Monkeypox vaccination programme to be rolled out across Ireland
A MONKEYPOX vaccination programme is to be rolled out across Ireland.
Although anyone can catch the virus, data from the latest outbreak shows higher levels of transmission in men who have sex with other men.
The World Health Organisation (WHO) has declared the outbreak a global health emergency.
The smallpox vaccine Imvanex/Jynneos, which is shown to be effective against monkeypox, will be offered to people in Northern Ireland over the coming months who are considered to be at higher risk of exposure.
The Republic will also roll out a vaccination programme, health minister Stephen Donnelly announced yesterday.
Two doses of the smallpox vaccine will be administered around 28 days apart. The programme in the Republic is expected to start as soon as possible.
"Monkeypox is usually a self-limiting illness, and most people recover within a few weeks, however the rapid spread of infection necessitates further measures beyond those currently in place," Mr Donnelly said.
"The evidence suggests this approach to targeted pre-exposure prophylaxis may be highly efficient in controlling further spread of the disease."
Dr Jillian Johnston, from the north's Public Health Agency, urged people to check for monkeypox symptoms, including rashes and blisters.
"If you have monkeypox symptoms, do not attend events or engage in any physical contact until you’ve called a GUM clinic and been assessed by a clinician," she said.
"It can take up to three weeks for symptoms to appear after being in contact with someone with monkeypox, so stay alert for symptoms after you have skin to skin or sexual contact with someone new."
Dr Johnston said GUM clinics will contact those eligible for a vaccine.
"We encourage everyone, regardless of their sexuality, to be vigilant about new spots, ulcers and blisters," she said.
Dr Hans Henri P. Kluge, from the World Health Organisation, said monkeypox is spreading rapidly through Europe.
From May 13 to July 22, around 12,000 cases were reported.

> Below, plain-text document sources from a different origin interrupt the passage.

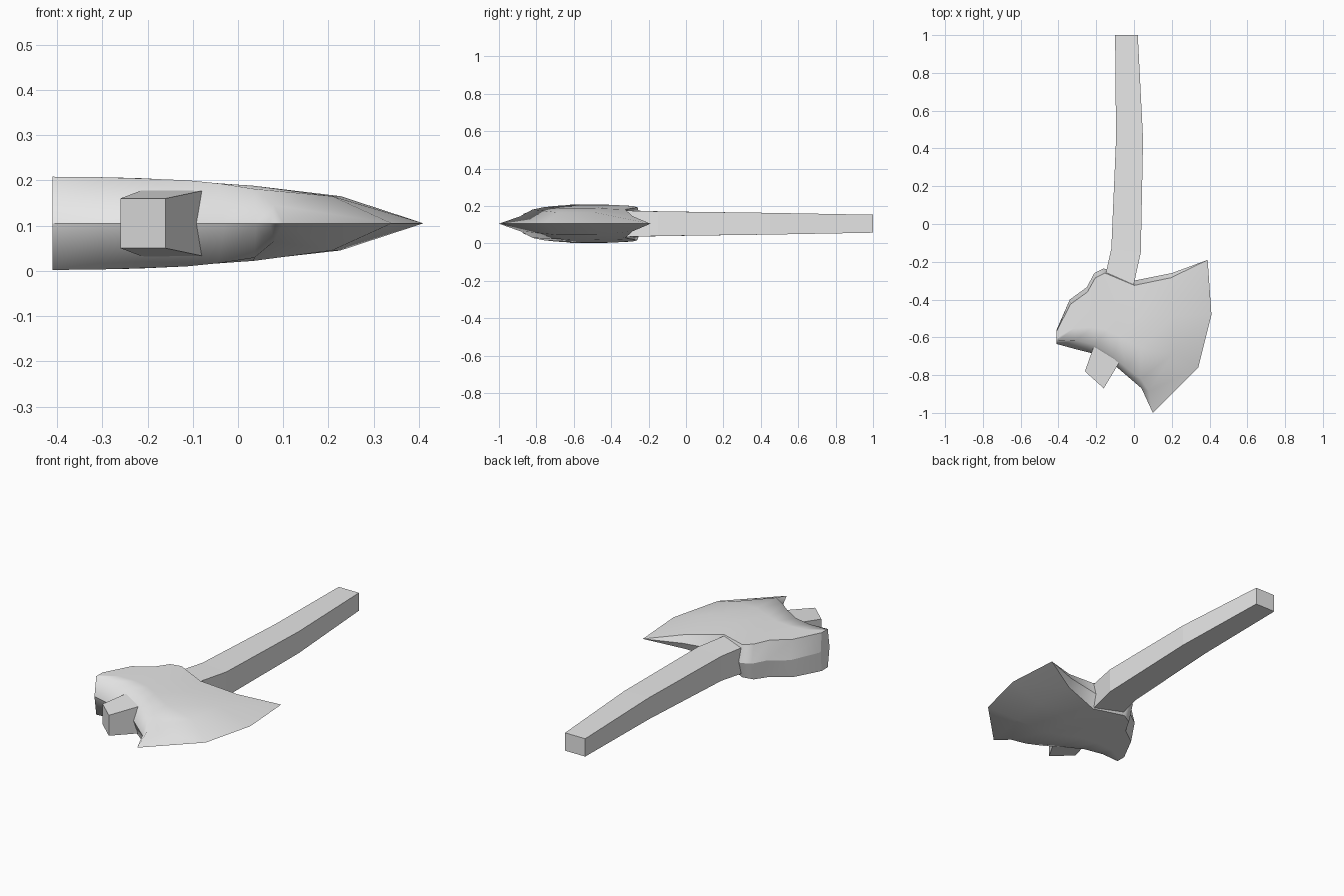
import bpy
import bmesh
from mathutils import Vector

MID = 0.105  # height of the plane of symmetry

cube = bpy.data.objects.get("Cube")
if cube:
    bpy.data.objects.remove(cube, do_unlink=True)

grey = bpy.data.materials.new("plain_grey")
grey.use_nodes = True
grey.diffuse_color = (0.8, 0.8, 0.8, 1)
grey.node_tree.nodes["Principled BSDF"].inputs["Base Color"].default_value = (0.8, 0.8, 0.8, 1)


def finish(bm, name):
    bmesh.ops.recalc_face_normals(bm, faces=bm.faces)
    mesh = bpy.data.meshes.new(name)
    bm.to_mesh(mesh)
    bm.free()
    mesh.materials.append(grey)
    obj = bpy.data.objects.new(name, mesh)
    bpy.context.collection.objects.link(obj)
    return obj


def bridge(bm, a, b):
    """Join two rings of equal length, dropping repeated corners."""
    n = len(a)
    for i in range(n):
        k = (i + 1) % n
        corners = list(dict.fromkeys((a[i], a[k], b[k], b[i])))
        if len(corners) > 2:
            bm.faces.new(corners)


# Axe head: sections from the poll to the cutting edge
# (front ridge, back ridge, half thickness at sides, in the middle, forward bulge)
sections = [
    ((-0.41, -0.635), (-0.41, -0.56), 0.103, 0.103, (0, 0)),
    ((-0.30, -0.665), (-0.34, -0.40), 0.102, 0.102, (0, 0)),
    ((-0.20, -0.69), (-0.25, -0.335), 0.099, 0.100, (0, 0)),
    ((-0.10, -0.75), (-0.21, -0.26), 0.095, 0.096, (0, 0)),
    ((-0.03, -0.81), (-0.16, -0.235), 0.088, 0.091, (0, 0)),
    ((0.04, -0.87), (0.0, -0.30), 0.076, 0.083, (0.01, 0.01)),
    ((0.07, -0.935), (0.20, -0.26), 0.040, 0.060, (0.09, 0.07)),
]
bm = bmesh.new()
rings = []
for front, back, side, middle, bulge in sections:
    f, b = Vector(front), Vector(back)
    span = b - f
    inset = span.normalized() * min(0.05, 0.2 * span.length)
    tf, tb = f + inset, b - inset * 0.5
    across = [tf, tf.lerp(tb, 1 / 3) + Vector((bulge[0], 0)),
              tf.lerp(tb, 2 / 3) + Vector((bulge[1], 0)), tb]
    half = [side, middle, middle, side]
    top = [bm.verts.new((p.x, p.y, MID + h)) for p, h in zip(across, half)]
    low = [bm.verts.new((p.x, p.y, MID - h)) for p, h in zip(across, half)]
    rings.append([bm.verts.new((*f, MID)), *top, bm.verts.new((*b, MID)), *low[::-1]])

# Cutting edge, where top and bottom meet
edge = [bm.verts.new((x, y, MID)) for x, y in
        ((0.10, -1.0), (0.34, -0.76), (0.41, -0.48), (0.39, -0.19))]
rings.append([edge[0], *edge, edge[3], *edge[::-1]])
bm.faces.new(rings[0])
for a, b in zip(rings, rings[1:]):
    bridge(bm, a, b)

# Smooth cheeks, with sharp ridges, poll and cutting edge
for face in bm.faces:
    face.smooth = True
sharp_pairs = [(a[j], b[j]) for a, b in zip(rings, rings[1:]) for j in (0, 4, 5, 6)]
sharp_pairs += list(zip(rings[0], rings[0][1:] + rings[0][:1]))
sharp_pairs += list(zip(edge, edge[1:]))
for u, v in sharp_pairs:
    e = bm.edges.get((u, v))
    if e:
        e.smooth = False
finish(bm, "axe_head")

# Handle: tapered rectangular bar through the head (right, left, half height)
bars = [
    ((-0.10, 1.0), (0.02, 1.0), 0.048),
    ((-0.095, 0.45), (0.048, 0.45), 0.058),
    ((-0.12, -0.13), (0.036, -0.15), 0.066),
    ((-0.15, -0.265), (0.0, -0.315), 0.070),
    ((-0.21, -0.64), (-0.07, -0.72), 0.074),
    ((-0.26, -0.78), (-0.16, -0.87), 0.055),
]
bm = bmesh.new()
rings = [[bm.verts.new((x, y, MID + s * h)) for (x, y), s in
          ((r, -1), (l, -1), (l, 1), (r, 1))] for r, l, h in bars]
bm.faces.new(rings[0])
bm.faces.new(rings[-1])
for a, b in zip(rings, rings[1:]):
    bridge(bm, a, b)
finish(bm, "handle")
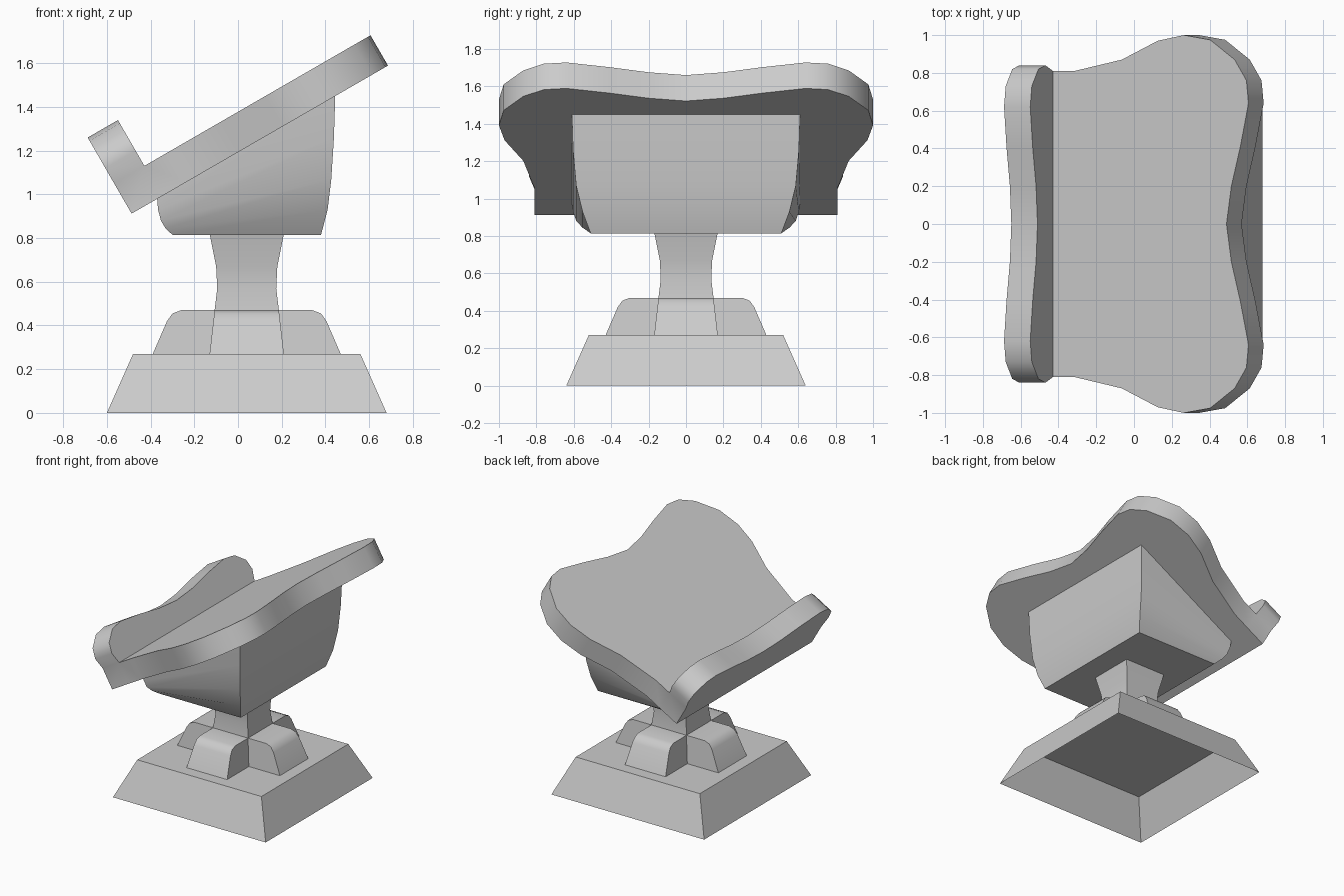
import bpy, bmesh, math
from mathutils import Vector, Matrix

if "Cube" in bpy.data.objects:
    bpy.data.objects.remove(bpy.data.objects["Cube"])

CX = 0.04                      # pedestal axis in x


def finish(name, bm):
    bmesh.ops.remove_doubles(bm, verts=bm.verts, dist=0.0005)
    bmesh.ops.recalc_face_normals(bm, faces=bm.faces)
    me = bpy.data.meshes.new(name)
    bm.to_mesh(me)
    bm.free()
    ob = bpy.data.objects.new(name, me)
    bpy.context.collection.objects.link(ob)
    bpy.ops.object.select_all(action='DESELECT')
    ob.select_set(True)
    bpy.context.view_layer.objects.active = ob
    bpy.ops.object.shade_smooth_by_angle(angle=math.radians(40))
    return ob


def loft(name, rings, cap_bottom=False, cap_top=False):
    """Skin a stack of rings, each a list of points."""
    bm = bmesh.new()
    rows = [[bm.verts.new(p) for p in r] for r in rings]
    for a, b in zip(rows, rows[1:]):
        for i in range(len(a)):
            j = (i + 1) % len(a)
            bm.faces.new((a[i], a[j], b[j], b[i]))
    if cap_bottom:
        bm.faces.new(rows[0][::-1])
    if cap_top:
        bm.faces.new(rows[-1])
    return finish(name, bm)


def square(r, z):
    return [(CX + sx * r, sy * r, z) for sx, sy in ((-1, -1), (1, -1), (1, 1), (-1, 1))]


# stepped base, hollow underneath
loft("base", [square(0.64, 0), square(0.52, 0.27)], cap_top=True)

# waisted column
loft("column", [square(r, z) for r, z in
                ((0.147, 0.47), (0.135, 0.57), (0.14, 0.67), (0.17, 0.82))])

# four rounded buttresses around the column
bm = bmesh.new()
arm = [(0.17, 0.27), (0.43, 0.27), (0.365, 0.42), (0.34, 0.455), (0.30, 0.47), (0.147, 0.47)]
for k in range(4):
    m = Matrix.Translation((CX, 0, 0)) @ Matrix.Rotation(k * math.pi / 2, 4, 'Z')
    sides = []
    for s in (-1, 1):
        sides.append([bm.verts.new(m @ Vector((r, s * (0.17 - 0.115 * (z - 0.27)), z)))
                      for r, z in arm])
    a, b = sides
    bm.faces.new(a)
    bm.faces.new(b[::-1])
    for i in range(1, len(arm) - 1):
        bm.faces.new((a[i], b[i], b[i + 1], a[i + 1]))
finish("buttresses", bm)

# flared support under the desk, top cut to the 30 degree slope
rings = []
for f, xl, xr, y in ((0, -0.30, 0.38, 0.51), (0.18, -0.332, 0.41, 0.553),
                     (0.4, -0.353, 0.427, 0.587), (0.7, -0.366, 0.439, 0.604),
                     (1, -0.37, 0.445, 0.61)):
    zl, zr = 0.815 + f * 0.165, 0.815 + f * 0.635
    rings.append([(xl, -y, zl), (xr, -y, zr), (xr, y, zr), (xl, y, zl)])
loft("support", rings, cap_bottom=True)

# sloped desk with upturned lip: u runs up the slope, n is its normal
U, N, O = Vector((0.866, 0, 0.5)), Vector((-0.5, 0, 0.866)), Vector((-0.487, 0, 0.912))
T = 0.16


def place(u, y, n):
    return O + U * u + N * n + Vector((0, y, 0))


def mirrored(half):
    """Half outline as (y, h) ending on the centre line, mirrored in y."""
    return half + [(-y, h) for y, h in half[-2::-1]]


def slab(bm, outline, put):
    """Prism with the closing wall left open for joining."""
    a, b = [[bm.verts.new(put(y, h, d)) for y, h in outline] for d in (0, T)]
    bm.faces.new(a)
    bm.faces.new(b[::-1])
    for i in range(len(a) - 1):
        bm.faces.new((a[i], a[i + 1], b[i + 1], b[i]))


bm = bmesh.new()
board = mirrored([(0.81, T), (0.81, 0.29), (0.87, 0.58), (0.97, 0.80), (1.0, 0.96),
                  (0.975, 1.12), (0.87, 1.27), (0.76, 1.342), (0.64, 1.355),
                  (0.41, 1.305), (0.20, 1.25), (0, 1.22)])
lip = mirrored([(0.81, T), (0.84, 0.24), (0.82, 0.315), (0.73, 0.385), (0.62, 0.402),
                (0.40, 0.375), (0.20, 0.34), (0, 0.325)])
slab(bm, board, lambda y, h, d: place(h, y, d))
slab(bm, lip, lambda y, h, d: place(d, y, h))
# corner strip joining board and lip
c = {(u, s, n): bm.verts.new(place(u * T, s * 0.81, n * T))
     for u in (0, 1) for s in (-1, 1) for n in (0, 1)}
for keys in (((0, -1, 0), (1, -1, 0), (1, 1, 0), (0, 1, 0)),
             ((0, -1, 0), (0, 1, 0), (0, 1, 1), (0, -1, 1)),
             ((0, -1, 0), (0, -1, 1), (1, -1, 1), (1, -1, 0)),
             ((0, 1, 0), (1, 1, 0), (1, 1, 1), (0, 1, 1))):
    bm.faces.new([c[k] for k in keys])
finish("desk", bm)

Around eight per cent of people needed hospital treatment.
No deaths have been reported.
"While we acknowledge uncertainties about how this outbreak will play out, we must respond to the epidemiology before us, focusing on the most dominant mode of transmission – skin-to-skin contact during sexual encounters – and the groups at highest risk of infection," he said.
"As such, the responsibility for stopping this outbreak is necessarily a joint responsibility, shared between health institutions and authorities, governments and affected communities and individuals themselves."